Plexiglass is not glass. It is actually a type of plastic. With the heat that is generated by a power saw, it has a tendency to melt. To avoid this as much as possible, it helps to have the right type of blade and not to go too fast when making the cuts.
Step 1 - Measure the Plexiglass
Measure the plexiglass with your tape measure before you do any cutting. If the plexiglass is thin, using a table saw may be counterproductive as you might chip it severely. Thin plexiglass should be scored with a utility knife and snapped in two rather than cut. A ¼ inch thick plexiglass and up is safe to be cut with a table saw.
Step 2 - Choose the Saw Blade
Plexiglass comes in hard and soft varieties. Softer plexiglass may melt easier, so it is best to use a blade with fewer teeth to create less total friction as it cuts. Harder plexiglass, on the other hand, should be cut by a blade with more teeth in order to keep chipping to a minimum. If you have different types of plexiglass to cut, try to make all the hard cuts at once. Once you're finished making the hard cuts, do all the soft cuts at once. That way, you will only have to change the blade once or twice. A carbide tipped blade is best.
Step 3 - Measure the Size of the Cut

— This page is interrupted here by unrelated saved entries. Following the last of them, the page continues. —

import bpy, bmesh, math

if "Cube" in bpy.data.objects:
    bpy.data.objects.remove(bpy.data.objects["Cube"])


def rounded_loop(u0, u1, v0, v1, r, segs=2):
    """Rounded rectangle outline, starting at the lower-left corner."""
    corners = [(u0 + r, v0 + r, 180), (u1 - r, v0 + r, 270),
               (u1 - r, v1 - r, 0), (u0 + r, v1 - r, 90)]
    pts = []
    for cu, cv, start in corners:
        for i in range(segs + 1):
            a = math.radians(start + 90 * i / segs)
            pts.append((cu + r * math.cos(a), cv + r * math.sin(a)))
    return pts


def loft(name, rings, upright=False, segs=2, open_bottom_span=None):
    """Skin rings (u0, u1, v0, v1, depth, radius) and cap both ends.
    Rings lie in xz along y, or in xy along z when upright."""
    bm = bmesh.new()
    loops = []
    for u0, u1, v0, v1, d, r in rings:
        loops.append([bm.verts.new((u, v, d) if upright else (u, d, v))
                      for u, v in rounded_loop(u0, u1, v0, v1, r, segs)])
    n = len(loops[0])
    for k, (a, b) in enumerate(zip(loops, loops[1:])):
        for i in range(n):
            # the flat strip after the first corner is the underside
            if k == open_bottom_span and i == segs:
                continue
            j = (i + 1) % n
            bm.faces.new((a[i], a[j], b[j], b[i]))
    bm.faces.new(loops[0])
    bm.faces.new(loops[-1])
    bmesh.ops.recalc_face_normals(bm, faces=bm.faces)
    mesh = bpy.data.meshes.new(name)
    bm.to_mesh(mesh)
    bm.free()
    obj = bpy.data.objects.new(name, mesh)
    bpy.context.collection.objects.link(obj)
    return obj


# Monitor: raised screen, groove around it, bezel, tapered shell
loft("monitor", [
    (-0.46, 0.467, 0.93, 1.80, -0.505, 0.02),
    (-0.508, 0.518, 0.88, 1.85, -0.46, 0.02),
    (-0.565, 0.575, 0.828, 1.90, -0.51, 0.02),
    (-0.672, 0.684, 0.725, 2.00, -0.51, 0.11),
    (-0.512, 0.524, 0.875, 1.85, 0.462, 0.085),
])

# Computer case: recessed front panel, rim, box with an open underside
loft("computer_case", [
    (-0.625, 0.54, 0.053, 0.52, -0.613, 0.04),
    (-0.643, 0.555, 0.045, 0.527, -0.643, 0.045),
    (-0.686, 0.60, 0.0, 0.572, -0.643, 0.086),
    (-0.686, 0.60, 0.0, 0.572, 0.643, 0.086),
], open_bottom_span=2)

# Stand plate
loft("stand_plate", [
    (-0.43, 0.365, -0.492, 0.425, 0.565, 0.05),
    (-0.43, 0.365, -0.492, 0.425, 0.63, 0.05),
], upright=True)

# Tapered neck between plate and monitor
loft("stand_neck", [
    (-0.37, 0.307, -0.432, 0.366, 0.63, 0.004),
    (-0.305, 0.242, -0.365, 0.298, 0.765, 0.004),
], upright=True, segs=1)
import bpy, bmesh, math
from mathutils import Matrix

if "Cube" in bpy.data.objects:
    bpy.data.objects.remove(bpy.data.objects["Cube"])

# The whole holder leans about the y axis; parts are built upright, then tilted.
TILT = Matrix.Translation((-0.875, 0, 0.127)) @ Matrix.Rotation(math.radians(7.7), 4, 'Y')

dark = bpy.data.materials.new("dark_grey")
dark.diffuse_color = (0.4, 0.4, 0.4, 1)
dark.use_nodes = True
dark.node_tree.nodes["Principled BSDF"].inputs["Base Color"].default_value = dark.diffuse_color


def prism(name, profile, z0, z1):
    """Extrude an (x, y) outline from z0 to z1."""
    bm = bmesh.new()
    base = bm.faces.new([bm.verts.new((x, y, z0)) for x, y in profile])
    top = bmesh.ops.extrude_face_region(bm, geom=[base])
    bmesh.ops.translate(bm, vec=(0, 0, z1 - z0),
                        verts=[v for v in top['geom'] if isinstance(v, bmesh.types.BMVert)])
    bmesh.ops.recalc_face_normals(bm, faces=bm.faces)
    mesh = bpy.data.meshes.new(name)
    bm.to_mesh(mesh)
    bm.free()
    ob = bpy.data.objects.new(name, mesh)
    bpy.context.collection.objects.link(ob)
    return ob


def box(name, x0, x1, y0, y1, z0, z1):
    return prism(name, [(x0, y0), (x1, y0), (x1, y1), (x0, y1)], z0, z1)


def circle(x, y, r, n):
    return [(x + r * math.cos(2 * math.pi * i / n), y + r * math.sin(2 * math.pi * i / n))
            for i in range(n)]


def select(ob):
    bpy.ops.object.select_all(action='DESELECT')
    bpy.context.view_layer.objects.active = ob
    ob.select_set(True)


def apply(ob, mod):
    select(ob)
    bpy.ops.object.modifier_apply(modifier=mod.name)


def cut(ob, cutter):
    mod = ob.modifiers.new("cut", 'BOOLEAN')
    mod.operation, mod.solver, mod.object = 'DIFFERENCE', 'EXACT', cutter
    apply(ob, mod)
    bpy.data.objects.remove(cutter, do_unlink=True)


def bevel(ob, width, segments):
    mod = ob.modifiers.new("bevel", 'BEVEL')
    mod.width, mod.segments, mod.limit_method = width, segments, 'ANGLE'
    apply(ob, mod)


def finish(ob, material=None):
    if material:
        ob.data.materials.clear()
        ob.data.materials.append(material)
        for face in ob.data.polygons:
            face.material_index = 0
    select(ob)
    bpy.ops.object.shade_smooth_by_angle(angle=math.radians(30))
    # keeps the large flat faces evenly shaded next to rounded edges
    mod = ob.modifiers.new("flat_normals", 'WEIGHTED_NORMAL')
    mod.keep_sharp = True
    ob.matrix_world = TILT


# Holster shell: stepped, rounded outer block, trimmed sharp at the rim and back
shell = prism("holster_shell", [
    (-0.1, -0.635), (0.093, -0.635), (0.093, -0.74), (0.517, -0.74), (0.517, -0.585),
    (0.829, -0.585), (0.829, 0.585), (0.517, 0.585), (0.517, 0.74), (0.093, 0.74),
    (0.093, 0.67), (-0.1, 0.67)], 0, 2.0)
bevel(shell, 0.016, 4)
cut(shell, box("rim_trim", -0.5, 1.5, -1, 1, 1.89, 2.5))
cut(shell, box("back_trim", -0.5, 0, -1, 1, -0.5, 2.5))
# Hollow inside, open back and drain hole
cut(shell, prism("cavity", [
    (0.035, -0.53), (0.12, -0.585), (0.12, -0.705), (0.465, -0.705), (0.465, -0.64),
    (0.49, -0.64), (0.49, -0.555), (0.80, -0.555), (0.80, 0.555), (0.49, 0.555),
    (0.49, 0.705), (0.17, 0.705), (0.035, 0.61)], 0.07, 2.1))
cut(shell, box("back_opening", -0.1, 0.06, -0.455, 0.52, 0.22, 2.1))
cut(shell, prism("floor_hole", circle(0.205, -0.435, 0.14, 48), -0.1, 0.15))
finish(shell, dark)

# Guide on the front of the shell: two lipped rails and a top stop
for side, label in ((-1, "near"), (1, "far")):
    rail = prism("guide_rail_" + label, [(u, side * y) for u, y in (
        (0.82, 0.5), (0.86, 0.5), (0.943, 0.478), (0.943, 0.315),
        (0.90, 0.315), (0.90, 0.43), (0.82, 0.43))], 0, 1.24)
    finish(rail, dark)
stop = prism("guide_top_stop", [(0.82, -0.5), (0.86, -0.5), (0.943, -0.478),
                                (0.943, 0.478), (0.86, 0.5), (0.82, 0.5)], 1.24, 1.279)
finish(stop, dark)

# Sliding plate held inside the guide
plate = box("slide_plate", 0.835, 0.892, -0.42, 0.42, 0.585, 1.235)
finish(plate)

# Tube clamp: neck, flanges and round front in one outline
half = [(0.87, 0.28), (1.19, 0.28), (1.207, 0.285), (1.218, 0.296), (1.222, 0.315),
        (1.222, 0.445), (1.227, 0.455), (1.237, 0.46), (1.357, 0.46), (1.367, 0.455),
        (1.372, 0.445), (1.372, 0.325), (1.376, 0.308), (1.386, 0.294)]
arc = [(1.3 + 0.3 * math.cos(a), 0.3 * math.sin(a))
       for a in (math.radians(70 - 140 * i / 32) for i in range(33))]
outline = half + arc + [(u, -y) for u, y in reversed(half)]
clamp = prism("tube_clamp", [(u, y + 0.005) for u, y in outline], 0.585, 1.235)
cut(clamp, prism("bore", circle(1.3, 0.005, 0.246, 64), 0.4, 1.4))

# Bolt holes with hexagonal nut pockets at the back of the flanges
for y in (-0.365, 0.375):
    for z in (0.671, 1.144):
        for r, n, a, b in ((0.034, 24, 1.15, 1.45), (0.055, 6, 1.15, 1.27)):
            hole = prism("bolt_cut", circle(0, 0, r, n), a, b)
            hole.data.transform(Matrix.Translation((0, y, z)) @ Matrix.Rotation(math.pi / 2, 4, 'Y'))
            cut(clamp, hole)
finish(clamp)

Measure the size you wish to cut and mark it on the plexiglass. When setting the fence on the table saw to hold the plexiglass in place, remember to compensate for the thickness of the blade so your piece does not end up too narrow. Lock the fence into place.
Step 4 - Use Safety Glasses
Safety glasses are always necessary when using the table saw, but especially when cutting plexiglass. Small shards of plastic can go flying, and you don’t want anything to end up in your eyes.
Step 5 - Make the Cut
Turn on the saw and slowly feed the plexiglass through the blade with one end held up to the fence. For very thin strips of plexiglass, make sure to use a wooden safety guide to keep your hands a safe distance from the blade. Go slowly. If chipping occurs, stop the cutting and change the blade to one with even more teeth. If melting occurs, slow down to reduce the heat.
Step 6 - Sand Edges
If there is any glazing on the edges due to melted plastic, sand it down with some fine grit sandpaper until it is as clear as you can get it. Sand down any splinters as well so the edge is smooth.
Using the table saw is the easiest way to cut plexiglass, but if you don’t have the tool available to you, you can use other power saws as well.